WHAT IS NEEDED → Write out the stretch of lines below that begins at the line with "centre[1] + r" and ends at the line with "return [(u +", including both, exactly as given and nothing more.

PROVIDED RECORDS →
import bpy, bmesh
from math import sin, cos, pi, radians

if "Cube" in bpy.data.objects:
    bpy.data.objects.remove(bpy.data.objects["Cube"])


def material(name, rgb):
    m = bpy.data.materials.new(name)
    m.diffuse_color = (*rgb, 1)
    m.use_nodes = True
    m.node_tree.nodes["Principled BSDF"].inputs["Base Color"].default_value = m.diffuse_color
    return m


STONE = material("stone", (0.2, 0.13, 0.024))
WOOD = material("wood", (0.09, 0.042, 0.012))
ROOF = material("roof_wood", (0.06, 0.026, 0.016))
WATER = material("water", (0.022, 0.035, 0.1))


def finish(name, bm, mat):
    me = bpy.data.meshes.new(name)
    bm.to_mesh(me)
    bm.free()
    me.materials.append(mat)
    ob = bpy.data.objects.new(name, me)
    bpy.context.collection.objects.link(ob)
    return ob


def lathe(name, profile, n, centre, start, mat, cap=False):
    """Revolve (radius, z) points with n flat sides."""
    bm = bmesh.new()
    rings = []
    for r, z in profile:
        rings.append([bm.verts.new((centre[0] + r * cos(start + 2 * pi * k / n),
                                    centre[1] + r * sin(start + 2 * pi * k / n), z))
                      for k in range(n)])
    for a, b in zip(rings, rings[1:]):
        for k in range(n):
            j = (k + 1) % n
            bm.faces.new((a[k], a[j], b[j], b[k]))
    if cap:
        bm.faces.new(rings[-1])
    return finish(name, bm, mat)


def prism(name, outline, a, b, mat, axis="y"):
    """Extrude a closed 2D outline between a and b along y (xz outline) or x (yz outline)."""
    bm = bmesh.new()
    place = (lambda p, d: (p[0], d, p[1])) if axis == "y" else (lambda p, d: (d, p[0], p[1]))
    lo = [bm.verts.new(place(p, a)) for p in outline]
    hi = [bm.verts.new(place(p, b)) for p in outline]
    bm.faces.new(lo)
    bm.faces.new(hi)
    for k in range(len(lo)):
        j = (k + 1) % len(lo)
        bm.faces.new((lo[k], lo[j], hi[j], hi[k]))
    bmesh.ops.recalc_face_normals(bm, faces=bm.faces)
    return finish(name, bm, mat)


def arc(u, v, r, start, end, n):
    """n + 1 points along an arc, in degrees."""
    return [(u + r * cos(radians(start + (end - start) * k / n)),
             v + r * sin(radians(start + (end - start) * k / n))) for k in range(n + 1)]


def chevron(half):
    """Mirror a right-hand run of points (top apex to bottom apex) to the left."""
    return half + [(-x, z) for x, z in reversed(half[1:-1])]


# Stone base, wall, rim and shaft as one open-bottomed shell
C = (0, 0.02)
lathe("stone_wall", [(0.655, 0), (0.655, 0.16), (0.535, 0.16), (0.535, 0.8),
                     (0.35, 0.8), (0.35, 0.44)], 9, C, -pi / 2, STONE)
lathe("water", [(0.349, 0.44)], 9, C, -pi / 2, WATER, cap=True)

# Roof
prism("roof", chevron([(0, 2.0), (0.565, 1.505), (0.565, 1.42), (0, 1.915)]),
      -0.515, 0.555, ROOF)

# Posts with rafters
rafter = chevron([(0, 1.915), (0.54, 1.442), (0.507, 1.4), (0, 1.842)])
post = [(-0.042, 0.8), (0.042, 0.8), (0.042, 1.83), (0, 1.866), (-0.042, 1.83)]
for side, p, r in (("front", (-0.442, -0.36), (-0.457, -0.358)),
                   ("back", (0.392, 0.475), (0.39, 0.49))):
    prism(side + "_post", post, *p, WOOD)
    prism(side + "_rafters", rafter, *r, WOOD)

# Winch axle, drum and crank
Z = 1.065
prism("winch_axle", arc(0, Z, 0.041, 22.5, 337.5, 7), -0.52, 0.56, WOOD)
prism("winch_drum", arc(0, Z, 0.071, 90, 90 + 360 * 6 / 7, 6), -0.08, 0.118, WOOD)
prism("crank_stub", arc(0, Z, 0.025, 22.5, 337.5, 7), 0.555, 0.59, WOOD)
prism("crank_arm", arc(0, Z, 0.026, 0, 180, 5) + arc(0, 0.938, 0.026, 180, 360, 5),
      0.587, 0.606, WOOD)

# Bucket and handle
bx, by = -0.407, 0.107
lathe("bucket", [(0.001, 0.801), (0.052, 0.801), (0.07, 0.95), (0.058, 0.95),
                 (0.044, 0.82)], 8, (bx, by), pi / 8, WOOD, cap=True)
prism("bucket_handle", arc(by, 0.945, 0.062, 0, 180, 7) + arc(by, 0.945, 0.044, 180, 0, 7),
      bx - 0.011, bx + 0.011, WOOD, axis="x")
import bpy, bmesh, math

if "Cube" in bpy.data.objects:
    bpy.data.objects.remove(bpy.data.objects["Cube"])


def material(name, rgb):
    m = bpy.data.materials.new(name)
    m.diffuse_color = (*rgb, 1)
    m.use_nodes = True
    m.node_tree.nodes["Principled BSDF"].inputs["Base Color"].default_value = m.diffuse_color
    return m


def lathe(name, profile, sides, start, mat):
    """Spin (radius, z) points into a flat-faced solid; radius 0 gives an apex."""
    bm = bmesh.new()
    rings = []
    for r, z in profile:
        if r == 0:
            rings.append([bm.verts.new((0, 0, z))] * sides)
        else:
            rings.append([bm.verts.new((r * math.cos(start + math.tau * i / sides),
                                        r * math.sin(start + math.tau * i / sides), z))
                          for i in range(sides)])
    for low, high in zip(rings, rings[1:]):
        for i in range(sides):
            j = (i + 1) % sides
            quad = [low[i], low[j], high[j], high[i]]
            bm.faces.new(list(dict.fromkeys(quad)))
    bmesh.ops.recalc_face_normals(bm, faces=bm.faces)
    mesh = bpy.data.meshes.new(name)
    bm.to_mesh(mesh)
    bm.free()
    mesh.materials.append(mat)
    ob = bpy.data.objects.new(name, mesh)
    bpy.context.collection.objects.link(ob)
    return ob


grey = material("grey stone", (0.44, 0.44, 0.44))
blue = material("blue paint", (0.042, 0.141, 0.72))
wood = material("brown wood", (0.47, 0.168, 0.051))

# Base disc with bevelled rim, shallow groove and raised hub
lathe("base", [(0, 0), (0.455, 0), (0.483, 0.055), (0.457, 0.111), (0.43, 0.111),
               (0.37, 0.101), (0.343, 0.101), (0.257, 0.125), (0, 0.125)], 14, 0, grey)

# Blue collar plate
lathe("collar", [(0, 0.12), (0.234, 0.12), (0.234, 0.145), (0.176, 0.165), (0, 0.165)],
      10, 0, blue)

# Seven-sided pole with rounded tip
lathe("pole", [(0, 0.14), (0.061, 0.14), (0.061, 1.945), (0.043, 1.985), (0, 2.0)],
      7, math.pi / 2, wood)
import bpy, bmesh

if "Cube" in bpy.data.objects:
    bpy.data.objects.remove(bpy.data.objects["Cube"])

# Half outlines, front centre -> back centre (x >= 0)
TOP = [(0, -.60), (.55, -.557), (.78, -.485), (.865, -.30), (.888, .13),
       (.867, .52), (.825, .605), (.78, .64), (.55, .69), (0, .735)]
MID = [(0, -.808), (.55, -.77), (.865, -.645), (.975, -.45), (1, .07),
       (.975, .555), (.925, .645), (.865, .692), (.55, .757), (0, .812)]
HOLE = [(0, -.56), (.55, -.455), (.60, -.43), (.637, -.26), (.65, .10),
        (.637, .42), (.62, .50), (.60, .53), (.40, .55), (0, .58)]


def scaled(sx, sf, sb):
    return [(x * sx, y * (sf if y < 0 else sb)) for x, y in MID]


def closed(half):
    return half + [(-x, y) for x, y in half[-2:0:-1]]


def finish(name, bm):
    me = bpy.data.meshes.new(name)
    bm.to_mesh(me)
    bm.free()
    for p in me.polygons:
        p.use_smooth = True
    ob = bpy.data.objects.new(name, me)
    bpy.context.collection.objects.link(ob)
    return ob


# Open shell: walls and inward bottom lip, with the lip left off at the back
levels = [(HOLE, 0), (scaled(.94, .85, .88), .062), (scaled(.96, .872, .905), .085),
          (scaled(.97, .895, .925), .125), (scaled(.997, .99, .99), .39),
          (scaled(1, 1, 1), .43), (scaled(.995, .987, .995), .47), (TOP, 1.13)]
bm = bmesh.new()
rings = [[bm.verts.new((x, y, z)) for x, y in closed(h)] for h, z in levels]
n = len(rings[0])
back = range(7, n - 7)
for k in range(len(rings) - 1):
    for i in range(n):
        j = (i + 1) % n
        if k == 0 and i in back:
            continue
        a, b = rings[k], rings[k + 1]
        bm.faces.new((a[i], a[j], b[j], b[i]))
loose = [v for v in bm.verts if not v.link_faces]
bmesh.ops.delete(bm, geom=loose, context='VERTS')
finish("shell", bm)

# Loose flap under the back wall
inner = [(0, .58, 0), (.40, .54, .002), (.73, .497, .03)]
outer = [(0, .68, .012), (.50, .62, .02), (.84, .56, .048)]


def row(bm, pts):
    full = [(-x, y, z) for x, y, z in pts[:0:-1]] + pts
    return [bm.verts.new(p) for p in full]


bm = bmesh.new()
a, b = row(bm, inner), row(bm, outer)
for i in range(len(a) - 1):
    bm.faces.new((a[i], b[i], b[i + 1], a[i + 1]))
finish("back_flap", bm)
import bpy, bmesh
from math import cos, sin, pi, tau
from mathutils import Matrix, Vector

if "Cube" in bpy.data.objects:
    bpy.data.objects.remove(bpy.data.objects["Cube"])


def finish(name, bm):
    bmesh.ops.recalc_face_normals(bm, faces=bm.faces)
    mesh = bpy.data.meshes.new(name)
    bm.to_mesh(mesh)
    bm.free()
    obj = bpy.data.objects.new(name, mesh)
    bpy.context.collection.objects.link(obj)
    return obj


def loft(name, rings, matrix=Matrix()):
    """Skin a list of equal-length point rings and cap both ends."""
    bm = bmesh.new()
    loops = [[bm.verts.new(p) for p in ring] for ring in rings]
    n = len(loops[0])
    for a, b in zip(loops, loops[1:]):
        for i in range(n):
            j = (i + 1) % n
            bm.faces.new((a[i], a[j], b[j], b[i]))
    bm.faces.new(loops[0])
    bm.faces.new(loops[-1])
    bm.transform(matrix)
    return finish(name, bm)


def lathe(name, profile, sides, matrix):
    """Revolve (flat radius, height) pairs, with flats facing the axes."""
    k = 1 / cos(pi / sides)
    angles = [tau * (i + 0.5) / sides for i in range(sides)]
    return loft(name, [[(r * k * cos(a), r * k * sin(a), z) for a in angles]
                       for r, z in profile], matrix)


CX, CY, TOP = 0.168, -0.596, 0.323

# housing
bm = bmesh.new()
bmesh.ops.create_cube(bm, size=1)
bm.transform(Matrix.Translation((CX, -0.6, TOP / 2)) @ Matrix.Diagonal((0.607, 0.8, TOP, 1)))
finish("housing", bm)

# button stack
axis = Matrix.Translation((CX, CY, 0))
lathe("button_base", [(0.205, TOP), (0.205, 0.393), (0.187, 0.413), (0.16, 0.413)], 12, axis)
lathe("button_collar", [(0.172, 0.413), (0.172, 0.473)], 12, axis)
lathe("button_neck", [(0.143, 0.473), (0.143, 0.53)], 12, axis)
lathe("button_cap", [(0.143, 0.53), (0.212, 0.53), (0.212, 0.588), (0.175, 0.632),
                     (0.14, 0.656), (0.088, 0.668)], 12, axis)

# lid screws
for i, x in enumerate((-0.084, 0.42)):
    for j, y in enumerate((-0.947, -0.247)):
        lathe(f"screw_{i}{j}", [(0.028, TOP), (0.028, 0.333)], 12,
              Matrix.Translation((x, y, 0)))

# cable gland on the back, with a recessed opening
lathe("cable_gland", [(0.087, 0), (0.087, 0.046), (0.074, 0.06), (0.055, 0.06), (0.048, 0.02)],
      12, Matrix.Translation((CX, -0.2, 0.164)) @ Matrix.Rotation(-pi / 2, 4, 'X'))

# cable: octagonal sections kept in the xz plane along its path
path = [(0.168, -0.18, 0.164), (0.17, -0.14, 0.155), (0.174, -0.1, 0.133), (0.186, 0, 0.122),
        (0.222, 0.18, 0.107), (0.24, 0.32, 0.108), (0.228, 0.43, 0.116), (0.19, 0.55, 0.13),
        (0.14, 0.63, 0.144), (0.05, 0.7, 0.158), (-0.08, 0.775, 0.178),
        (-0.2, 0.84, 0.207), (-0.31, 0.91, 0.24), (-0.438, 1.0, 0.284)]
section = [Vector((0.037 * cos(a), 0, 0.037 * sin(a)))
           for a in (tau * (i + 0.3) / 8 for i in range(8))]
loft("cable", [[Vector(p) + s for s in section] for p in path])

EXPECTED OUTPUT →
                                    centre[1] + r * sin(start + 2 * pi * k / n), z))
                      for k in range(n)])
    for a, b in zip(rings, rings[1:]):
        for k in range(n):
            j = (k + 1) % n
            bm.faces.new((a[k], a[j], b[j], b[k]))
    if cap:
        bm.faces.new(rings[-1])
    return finish(name, bm, mat)


def prism(name, outline, a, b, mat, axis="y"):
    """Extrude a closed 2D outline between a and b along y (xz outline) or x (yz outline)."""
    bm = bmesh.new()
    place = (lambda p, d: (p[0], d, p[1])) if axis == "y" else (lambda p, d: (d, p[0], p[1]))
    lo = [bm.verts.new(place(p, a)) for p in outline]
    hi = [bm.verts.new(place(p, b)) for p in outline]
    bm.faces.new(lo)
    bm.faces.new(hi)
    for k in range(len(lo)):
        j = (k + 1) % len(lo)
        bm.faces.new((lo[k], lo[j], hi[j], hi[k]))
    bmesh.ops.recalc_face_normals(bm, faces=bm.faces)
    return finish(name, bm, mat)


def arc(u, v, r, start, end, n):
    """n + 1 points along an arc, in degrees."""
    return [(u + r * cos(radians(start + (end - start) * k / n)),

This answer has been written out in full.